- [WHAT IS REQUIRED] When you reach the line with "0), (0, 0, 0, 1)))" in the data below, begin printing lines exactly, and stop once the line with "a, b = path[max(k" has been printed.

=== Begin Enclosure ===

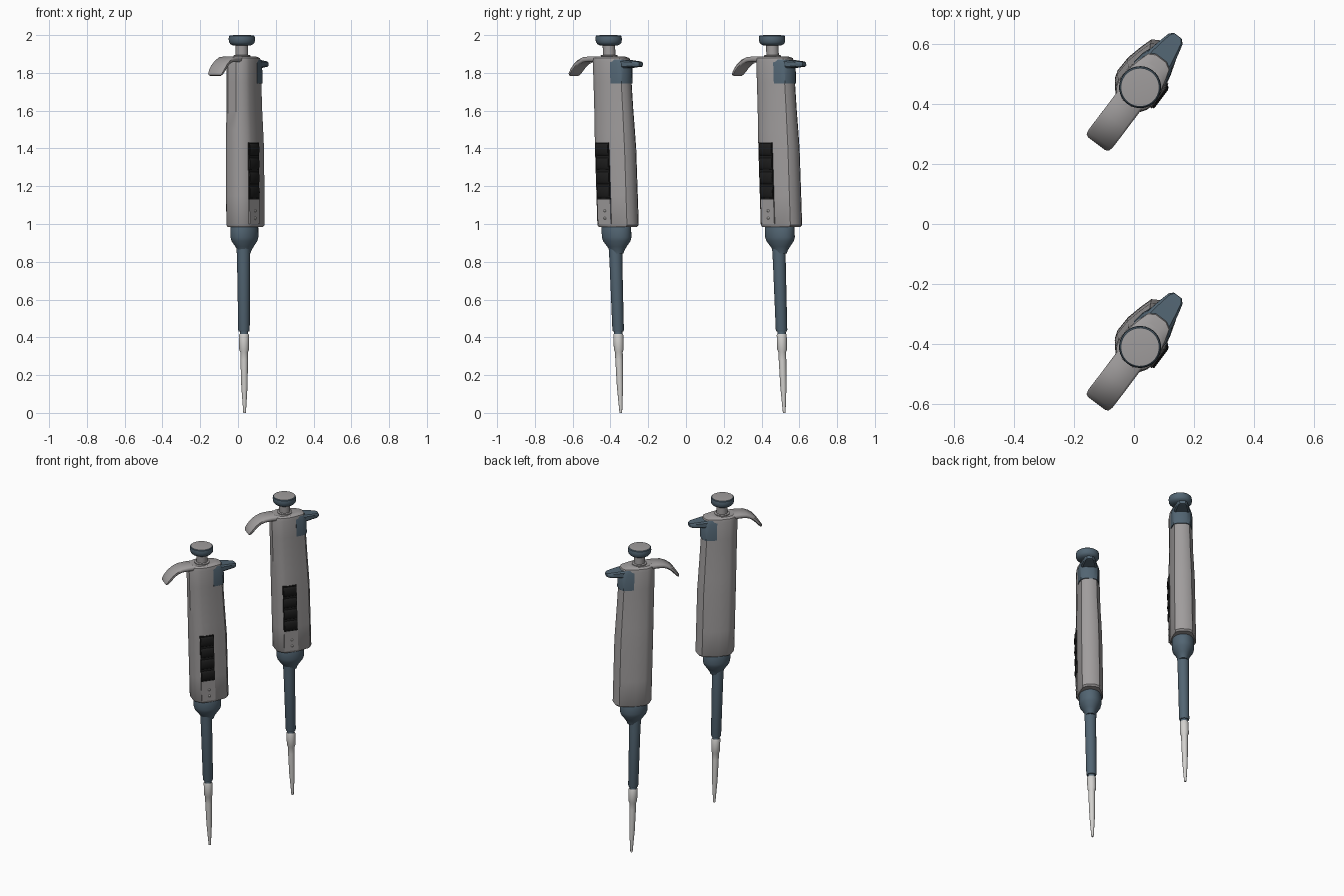
import bpy, math
from mathutils import Matrix

if "Cube" in bpy.data.objects:
    bpy.data.objects.remove(bpy.data.objects["Cube"])


def material(name, rgb):
    m = bpy.data.materials.new(name)
    m.diffuse_color = (*rgb, 1)
    m.use_nodes = True
    m.node_tree.nodes["Principled BSDF"].inputs["Base Color"].default_value = m.diffuse_color
    return m


GREY = material("body grey", (0.35, 0.335, 0.335))
BLUE = material("slate blue", (0.085, 0.13, 0.17))
BLACK = material("roller black", (0.012, 0.012, 0.012))
PALE = material("tip pale grey", (0.65, 0.64, 0.62))


def loft(name, rings, mat, M, angle=35):
    """Skin a list of equal-length rings and cap both ends."""
    n = len(rings[0])
    verts = [p for r in rings for p in r]
    faces = [(k * n + i, k * n + (i + 1) % n, (k + 1) * n + (i + 1) % n, (k + 1) * n + i)
             for k in range(len(rings) - 1) for i in range(n)]
    faces += [tuple(range(n))[::-1], tuple(range((len(rings) - 1) * n, len(rings) * n))]
    me = bpy.data.meshes.new(name)
    me.from_pydata(verts, [], faces)
    me.transform(M)
    me.materials.append(mat)
    ob = bpy.data.objects.new(name, me)
    bpy.context.collection.objects.link(ob)
    bpy.context.view_layer.objects.active = ob
    bpy.ops.object.select_all(action='DESELECT')
    ob.select_set(True)
    bpy.ops.object.mode_set(mode='EDIT')
    bpy.ops.mesh.select_all(action='SELECT')
    bpy.ops.mesh.normals_make_consistent(inside=False)
    bpy.ops.object.mode_set(mode='OBJECT')
    bpy.ops.object.shade_smooth_by_angle(angle=math.radians(angle))
    return ob


def turned(name, profile, mat, M, sy=1.0, cx=0.0, n=32):
    """Lathe (radius, z) points round the vertical axis, optionally oval."""
    return loft(name, [[(cx + r * math.cos(2 * math.pi * i / n),
                         sy * r * math.sin(2 * math.pi * i / n), z) for i in range(n)]
                       for r, z in profile], mat, M)


def box(name, x0, x1, y0, y1, z0, z1, mat, M):
    return loft(name, [[(x0, y0, z), (x1, y0, z), (x1, y1, z), (x0, y1, z)]
                       for z in (z0, z1)], mat, M)


# half outline of the handle section: hook side to ejector side
HALF = [(-.09, .03), (-.072, .057), (-.05, .074), (-.03, .08), (.025, .078),
        (.075, .066), (.12, .052), (.136, .025)]
SECTION = [(x, -y) for x, y in HALF] + [(x, y) for x, y in reversed(HALF)]


def section(z, sx, sy, back=1.0):
    return [(x * (sx if x > 0 else back), y * sy, z) for x, y in SECTION]


def pipette(tag, oy):
    # slight lean (shear) after turning the handle about z
    shear = Matrix(((1, 0, -.0075, .035), (0, 1, -.0325, oy), (0, 0, 1, 0), (0, 0, 0, 1)))
    M = shear @ Matrix.Rotation(math.radians(53.13), 4, 'Z')

    # handle: full at the bottom, waisted in the grip
    loft("handle_" + tag, [section(*a) for a in (
        (.985, .93, .93, .93), (.995, 1, 1, 1), (1.15, 1, 1, 1), (1.4, 1, .99, 1),
        (1.5, .97, .95, 1), (1.6, .94, .9, 1), (1.75, .9, .88, 1), (1.86, .88, .88, 1),
        (1.878, .84, .84, .95), (1.888, .6, .7, .8))], GREY, M)
    # finger hook
    path = [(-.05, 1.872, .016, .05), (-.1, 1.873, .014, .05), (-.14, 1.87, .013, .05),
            (-.17, 1.858, .012, .05), (-.195, 1.84, .012, .05), (-.218, 1.815, .011, .05),
            (-.234, 1.795, .009, .046), (-.239, 1.787, .005, .04)]
    rings = []
    for k, (x, z, t, w) in enumerate(path):
        a, b = path[max(k - 1, 0)], path[min(k + 1, len(path) - 1)]
        d = math.hypot(b[0] - a[0], b[1] - a[1])
        nx, nz = (b[1] - a[1]) / d, -(b[0] - a[0]) / d
        rings.append([(x + nx * t * q, w * p, z + nz * t * q) for p, q in (
            (-1, -.5), (-.85, -1), (.85, -1), (1, -.5), (1, .5), (.85, 1), (-.85, 1), (-1, .5))])
    loft("finger_hook_" + tag, rings, GREY, M, 50)

    # tip ejector: stem wrapped on the handle, lever on top
    stem = [(.05, -.064), (.09, -.058), (.113, -.049), (.127, -.026), (.127, .026),
            (.113, .049), (.09, .058), (.05, .064)]
    loft("ejector_stem_" + tag, [[(x * s, y * s, z) for x, y in stem] for z, s in
                                 ((1.745, 1), (1.85, 1), (1.872, .9))], BLUE, M)
    lever = [(.06, .052, 1.822, 1.872), (.12, .047, 1.825, 1.868), (.165, .037, 1.83, 1.863),
             (.195, .029, 1.832, 1.86), (.208, .017, 1.836, 1.856)]
    loft("ejector_lever_" + tag, [[(x, w * p, (lo + hi) / 2 + (hi - lo) / 2 * q) for p, q in (
        (-1, -.6), (-.8, -1), (.8, -1), (1, -.6), (1, .6), (.8, 1), (-.8, 1), (-1, .6))]
        for x, w, lo, hi in lever], BLUE, M, 40)

    # plunger rod and push button
    turned("plunger_rod_" + tag, [(.045, 1.88), (.045, 1.893), (.033, 1.895), (.033, 1.95)], GREY, M)
    turned("push_button_" + tag, [(.045, 1.944), (.06, 1.952), (.068, 1.962), (.07, 1.98),
                                  (.068, 1.994), (.064, 1.998)], BLUE, M)
    turned("button_cap_" + tag, [(.063, 1.99), (.063, 1.998), (.045, 1.9995), (.01, 2.0)], GREY, M)

    # volume dial: dark window with four ridged rollers, panel and rivets below
    box("dial_window_" + tag, -.05, .036, -.081, -.05, 1.13, 1.432, BLACK, M)
    for k in range(4):
        zc = 1.168 + .0753 * k
        loft("dial_roller_%d_%s" % (k + 1, tag),
             [[(x, -.076 + .012 * s * math.cos(a), zc + .035 * s * math.sin(a))
               for a in [math.pi * i / 6 for i in range(12)]]
              for x, s in ((-.047, .9), (-.043, 1), (.029, 1), (.033, .9))], BLACK, M)
    box("lower_panel_" + tag, -.05, .036, -.0815, -.06, 1.0, 1.13, GREY, M)
    for z in (1.03, 1.07):
        loft("rivet_%d_%s" % (z * 100, tag),
             [[(-.002 + r * math.cos(i * math.pi / 6), y, z + r * math.sin(i * math.pi / 6))
               for i in range(12)] for r, y in ((.008, -.08), (.007, -.084), (.003, -.087))], PALE, M)

    # lower collar, shaft, nozzle and disposable tip
    turned("collar_" + tag, [(.08, .99), (.084, .98), (.084, .93), (.078, .91), (.055, .88),
                             (.042, .86), (.036, .845)], BLUE, M, .8, .01)
    turned("shaft_" + tag, [(.036, .87), (.034, .8), (.0305, .44), (.028, .432)], BLUE, M)
    turned("nozzle_" + tag, [(.022, .44), (.022, .4)], BLUE, M)
    turned("tip_" + tag, [(.024, .418), (.0265, .412), (.026, .335), (.0205, .322), (.02, .28),
                          (.0165, .14), (.007, 0)], PALE, M)


pipette("near", -.345)
pipette("far", .52)
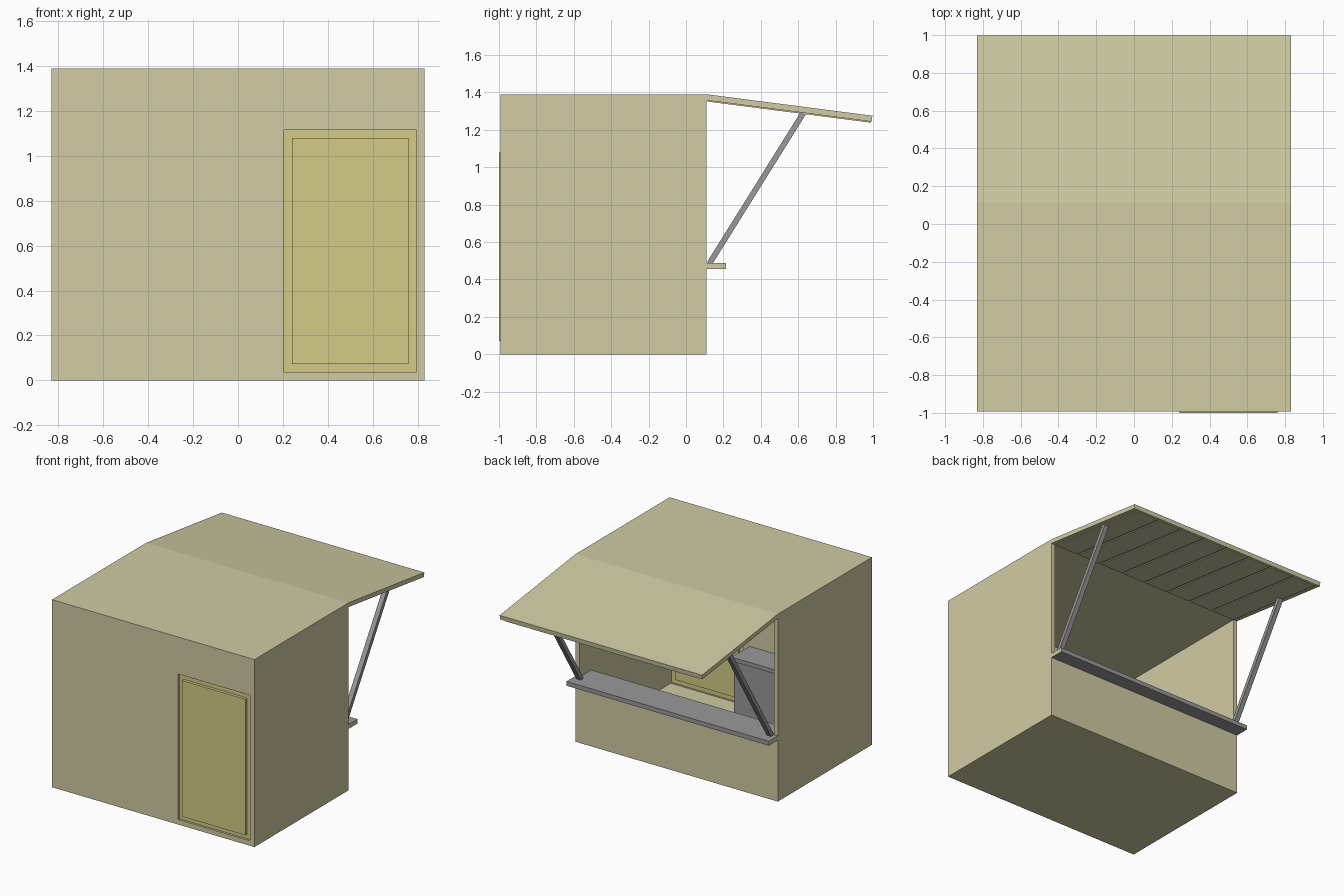
import bpy, bmesh, math
from mathutils import Vector, Matrix

if "Cube" in bpy.data.objects:
    bpy.data.objects.remove(bpy.data.objects["Cube"])


def material(name, rgb):
    m = bpy.data.materials.new(name)
    m.diffuse_color = (*rgb, 1)
    m.use_nodes = True
    m.node_tree.nodes["Principled BSDF"].inputs["Base Color"].default_value = m.diffuse_color
    return m


BEIGE = material("beige_panel", (0.63, 0.60, 0.37))
GREY = material("grey_metal", (0.32, 0.32, 0.325))
YELLOW = material("yellow_door", (0.66, 0.60, 0.245))


def box(name, lo, hi, *mats, matrix=None):
    """Axis-aligned box between two corners, optionally placed by a matrix."""
    lo, hi = Vector(lo), Vector(hi)
    bm = bmesh.new()
    bmesh.ops.create_cube(bm, size=1)
    for v in bm.verts:
        v.co = (lo + hi) / 2 + Vector(a * b for a, b in zip(v.co, hi - lo))
    if matrix:
        bm.transform(matrix)
    me = bpy.data.meshes.new(name)
    bm.to_mesh(me)
    bm.free()
    for m in mats:
        me.materials.append(m)
    ob = bpy.data.objects.new(name, me)
    bpy.context.collection.objects.link(ob)
    return ob


def cut(target, lo, hi):
    """Subtract a box from the target and drop the cutter."""
    cutter = box("cutter", lo, hi, BEIGE)
    mod = target.modifiers.new("cut", 'BOOLEAN')
    mod.operation, mod.solver, mod.object = 'DIFFERENCE', 'EXACT', cutter
    bpy.context.view_layer.update()
    deps = bpy.context.evaluated_depsgraph_get()
    me = bpy.data.meshes.new_from_object(target.evaluated_get(deps))
    target.modifiers.clear()
    target.data = me
    bpy.data.objects.remove(cutter)


W, FRONT, BACK, H, T = 0.83, -0.993, 0.11, 1.39, 0.033

# hollow cabin with serving hatch and doorway
cabin = box("cabin", (-W, FRONT, 0), (W, BACK, H), BEIGE)
cut(cabin, (-W + T, FRONT + T, T), (W - T, BACK - T, H - T))
cut(cabin, (-W + T, BACK - 0.1, 0.46), (W - T, BACK + 0.1, H - T))
cut(cabin, (0.205, FRONT - 0.1, 0.037), (0.795, FRONT + 0.1, 1.115))

# door: recessed frame plate with a raised leaf on both sides
box("door_frame", (0.205, -0.978, 0.037), (0.795, -0.968, 1.115), YELLOW)
box("door_leaf", (0.24, -1.0, 0.072), (0.76, -0.955, 1.08), YELLOW)

# serving counter, outer ledge has panel-coloured ends
ledge = box("counter_ledge", (-W, BACK, 0.455), (W, 0.215, 0.487), GREY, BEIGE)
for p in ledge.data.polygons:
    p.material_index = 1 if abs(p.normal.x) > 0.9 else 0
box("counter_inner", (-W + T, -0.03, 0.457), (W - T, BACK, 0.487), GREY)

# work bench inside, against the front wall
box("bench_cabinet", (-W + T, FRONT + T, T), (0.14, -0.76, 0.45), GREY)
box("bench_top", (-W + T, FRONT + T, 0.45), (0.15, -0.75, 0.48), GREY)

# awning hinged on the roof edge, with planks underneath
slope = math.atan2(0.115, 0.89)
hinge = Matrix.Translation((0, BACK, H)) @ Matrix.Rotation(-slope, 4, 'X')
LENGTH = 0.894
box("awning", (-W, 0, -0.032), (W, LENGTH, 0), BEIGE, matrix=hinge)
N = 8
step = 2 * (W - 0.03) / N
for i in range(N):
    x = -W + 0.03 + i * step
    box(f"awning_plank_{i + 1}", (x + 0.008, 0.01, -0.038),
        (x + step - 0.008, LENGTH - 0.004, -0.031), BEIGE, matrix=hinge)

# struts holding the awning
a, b = Vector((0, 0.125, 0.485)), Vector((0, 0.628, 1.29))
tilt = Matrix.Rotation(-math.atan2(b.y - a.y, b.z - a.z), 4, 'X')
for side, name in ((-1, "left_strut"), (1, "right_strut")):
    place = Matrix.Translation((side * 0.78, a.y, a.z)) @ tilt
    box(name, (-0.018, -0.015, 0), (0.018, 0.015, (b - a).length), GREY, matrix=place)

=== End Enclosure ===

- [WRITTEN RESPONSE]
    shear = Matrix(((1, 0, -.0075, .035), (0, 1, -.0325, oy), (0, 0, 1, 0), (0, 0, 0, 1)))
    M = shear @ Matrix.Rotation(math.radians(53.13), 4, 'Z')

    # handle: full at the bottom, waisted in the grip
    loft("handle_" + tag, [section(*a) for a in (
        (.985, .93, .93, .93), (.995, 1, 1, 1), (1.15, 1, 1, 1), (1.4, 1, .99, 1),
        (1.5, .97, .95, 1), (1.6, .94, .9, 1), (1.75, .9, .88, 1), (1.86, .88, .88, 1),
        (1.878, .84, .84, .95), (1.888, .6, .7, .8))], GREY, M)
    # finger hook
    path = [(-.05, 1.872, .016, .05), (-.1, 1.873, .014, .05), (-.14, 1.87, .013, .05),
            (-.17, 1.858, .012, .05), (-.195, 1.84, .012, .05), (-.218, 1.815, .011, .05),
            (-.234, 1.795, .009, .046), (-.239, 1.787, .005, .04)]
    rings = []
    for k, (x, z, t, w) in enumerate(path):
        a, b = path[max(k - 1, 0)], path[min(k + 1, len(path) - 1)]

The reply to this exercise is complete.